In response to ICE’s plans, several nonprofits filed Freedom of Information Act (FOIA) requests on Tuesday. The FOIA requests asked for records the National Archives and Records Administration (NARA) categorized as “temporary.” The records are all scheduled to be destroyed at some point in the future with some exceptions. But if someone asks for the records through a FOIA request, they cannot be destroyed.
Records destruction is not new. Agencies can destroy certain records according to a schedule NARA approves. But ICE’s scheduled records destruction has received a lot of attention due to the sensitive nature of the records.

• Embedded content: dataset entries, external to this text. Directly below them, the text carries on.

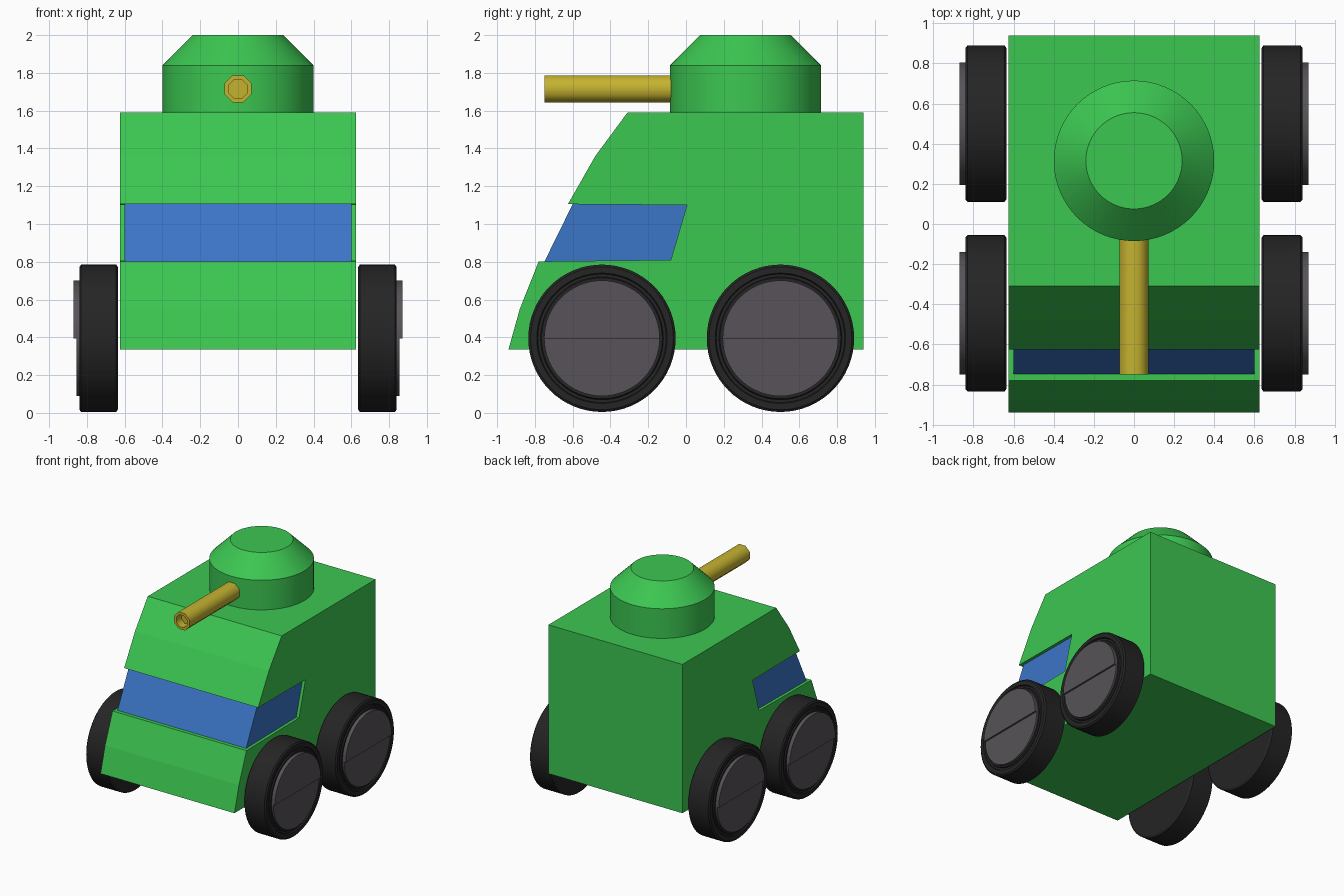
import bpy, bmesh
from math import cos, sin, pi, radians
from mathutils import Matrix

cube = bpy.data.objects.get("Cube")
if cube:
    bpy.data.objects.remove(cube, do_unlink=True)


def material(name, rgb):
    m = bpy.data.materials.new(name)
    m.use_nodes = True
    m.diffuse_color = (*rgb, 1)
    m.node_tree.nodes["Principled BSDF"].inputs["Base Color"].default_value = (*rgb, 1)
    return m


GREEN = material("body_green", (0.045, 0.57, 0.083))
BLUE = material("window_blue", (0.044, 0.178, 0.57))
BRASS = material("barrel_yellow", (0.56, 0.45, 0.03))
BLACK = material("tyre_black", (0.018, 0.018, 0.018))
GREY = material("hub_grey", (0.095, 0.086, 0.098))


def finish(name, bm, mat, smooth=None):
    bmesh.ops.recalc_face_normals(bm, faces=bm.faces)
    mesh = bpy.data.meshes.new(name)
    bm.to_mesh(mesh)
    bm.free()
    mesh.materials.append(mat)
    ob = bpy.data.objects.new(name, mesh)
    bpy.context.collection.objects.link(ob)
    if smooth:
        bpy.ops.object.select_all(action="DESELECT")
        ob.select_set(True)
        bpy.context.view_layer.objects.active = ob
        bpy.ops.object.shade_smooth_by_angle(angle=radians(smooth))
    return ob


def prism(name, outline, x0, x1, mat, smooth=None):
    """Extrude a (y, z) outline sideways from x0 to x1."""
    bm = bmesh.new()
    face = bm.faces.new([bm.verts.new((x0, y, z)) for y, z in outline])
    new = bmesh.ops.extrude_face_region(bm, geom=[face])["geom"]
    verts = [v for v in new if isinstance(v, bmesh.types.BMVert)]
    bmesh.ops.translate(bm, verts=verts, vec=(x1 - x0, 0, 0))
    return finish(name, bm, mat, smooth)


def lathe(name, profile, sides, place, mat, smooth=30, turn=0):
    """Spin a (radius, height) profile about local z, with capped ends."""
    bm = bmesh.new()
    angles = [2 * pi * (i + turn) / sides for i in range(sides)]
    rings = [[bm.verts.new((r * cos(a), r * sin(a), h)) for a in angles]
             for r, h in profile]
    for a, b in zip(rings, rings[1:]):
        for i in range(sides):
            j = (i + 1) % sides
            bm.faces.new((a[i], a[j], b[j], b[i]))
    bm.faces.new(rings[0])
    bm.faces.new(rings[-1])
    bmesh.ops.transform(bm, matrix=place, verts=bm.verts)
    return finish(name, bm, mat, smooth)


# Hull with the window band notched out of its nose
hull = [(-0.94, 0.335), (0.94, 0.335), (0.94, 1.59), (-0.31, 1.59),
        (-0.48, 1.36), (-0.625, 1.105), (0.005, 1.1), (-0.08, 0.81),
        (-0.78, 0.802), (-0.88, 0.55)]
prism("hull", hull, -0.625, 0.625, GREEN)

# Wraparound window, set slightly back
window = [(-0.75, 0.8), (-0.07, 0.8), (0.015, 1.105), (-0.6, 1.105)]
prism("window", window, -0.6, 0.6, BLUE)

# Turret and hollow barrel
lathe("turret", [(0.4, 1.585), (0.4, 1.84), (0.24, 2.0)], 64,
      Matrix.Translation((0, 0.315, 0)), GREEN)
lathe("barrel", [(0.077, -0.05), (0.077, 0.75), (0.054, 0.75), (0.054, 0.68)], 8,
      Matrix.Translation((0, 0, 1.715)) @ Matrix.Rotation(pi / 2, 4, "X"),
      BRASS, 50, 0.5)

# Wheels: grooved tyre, hub disc and a thicker upper half of the hub
tyre = [(0.375, 0.635), (0.39, 0.645), (0.39, 0.83), (0.378, 0.84),
        (0.345, 0.84), (0.34, 0.83), (0.325, 0.83), (0.32, 0.84), (0.3, 0.84)]
hub = [(0.306, 0.8), (0.306, 0.855)]
axle_z, steps = 0.395, 32
for side, label in ((1, "left"), (-1, "right")):
    for y, end in ((-0.445, "front"), (0.5, "rear")):
        place = (Matrix.Translation((0, y, axle_z))
                 @ Matrix.Rotation(side * pi / 2, 4, "Y"))
        lathe(f"{end}_{label}_tyre", tyre, 64, place, BLACK)
        lathe(f"{end}_{label}_hub", hub, 64, place, GREY)
        half = [(y + 0.306 * cos(pi * i / steps), axle_z + 0.306 * sin(pi * i / steps))
                for i in range(steps + 1)]
        prism(f"{end}_{label}_hub_plate", half, side * 0.85, side * 0.87, GREY, 30)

There is also concern that certain types of records could be destroyed after only a few years. Complaints about inadequate medical treatment and other civil rights violations, for example, potentially have a short shelf life. These documents are slated for destruction only three years after the DHS Office for Civil Rights and Civil Liberties accepts ICE’s response to the complaint.
NARA said it received an all-time high number of comments from the public after publishing its initial record schedule in 2017. After considering the comments, NARA made some changes.
It recommended that Death Review Files created by the ICE Office of Professional Responsibility (OPR) be permanently preserved. It also guaranteed that sexual assault and abuse records would be maintained for 25 years.
Advocates, historians, and archivists have questioned why NARA views the historical importance of many of the documents differently.
NARA said the decision to destroy the records “does not mean that the activities the records document are unimportant, or that the records lack any research use.” Instead, it argues the records are more important to researchers now than in the future.
Archivists point out there are countless ways that the information would be significant in the future.
For example, ICE Enforcement and Removal Operations’ Detainee Death Review Files—different from the OPR Death Review Files—provide comprehensive documentation of deaths in detention. Segregation Reports describe why certain people are separately detained and provide other details including whether a person is part of the LGBTQ community.
The American Immigration Council, the ACLU, the National Immigrant Justice Center and the National Immigration Law Center filed Tuesday’s FOIA requests.
Many years from now these records will help us measure the impact of our current immigration policies.
The efforts to stop the records’ destruction remind us that transparency should be valued. It is necessary to help ensure a more open and fair immigration system in the future.
FILED UNDER: FOIA, Immigration and Customs Enforcement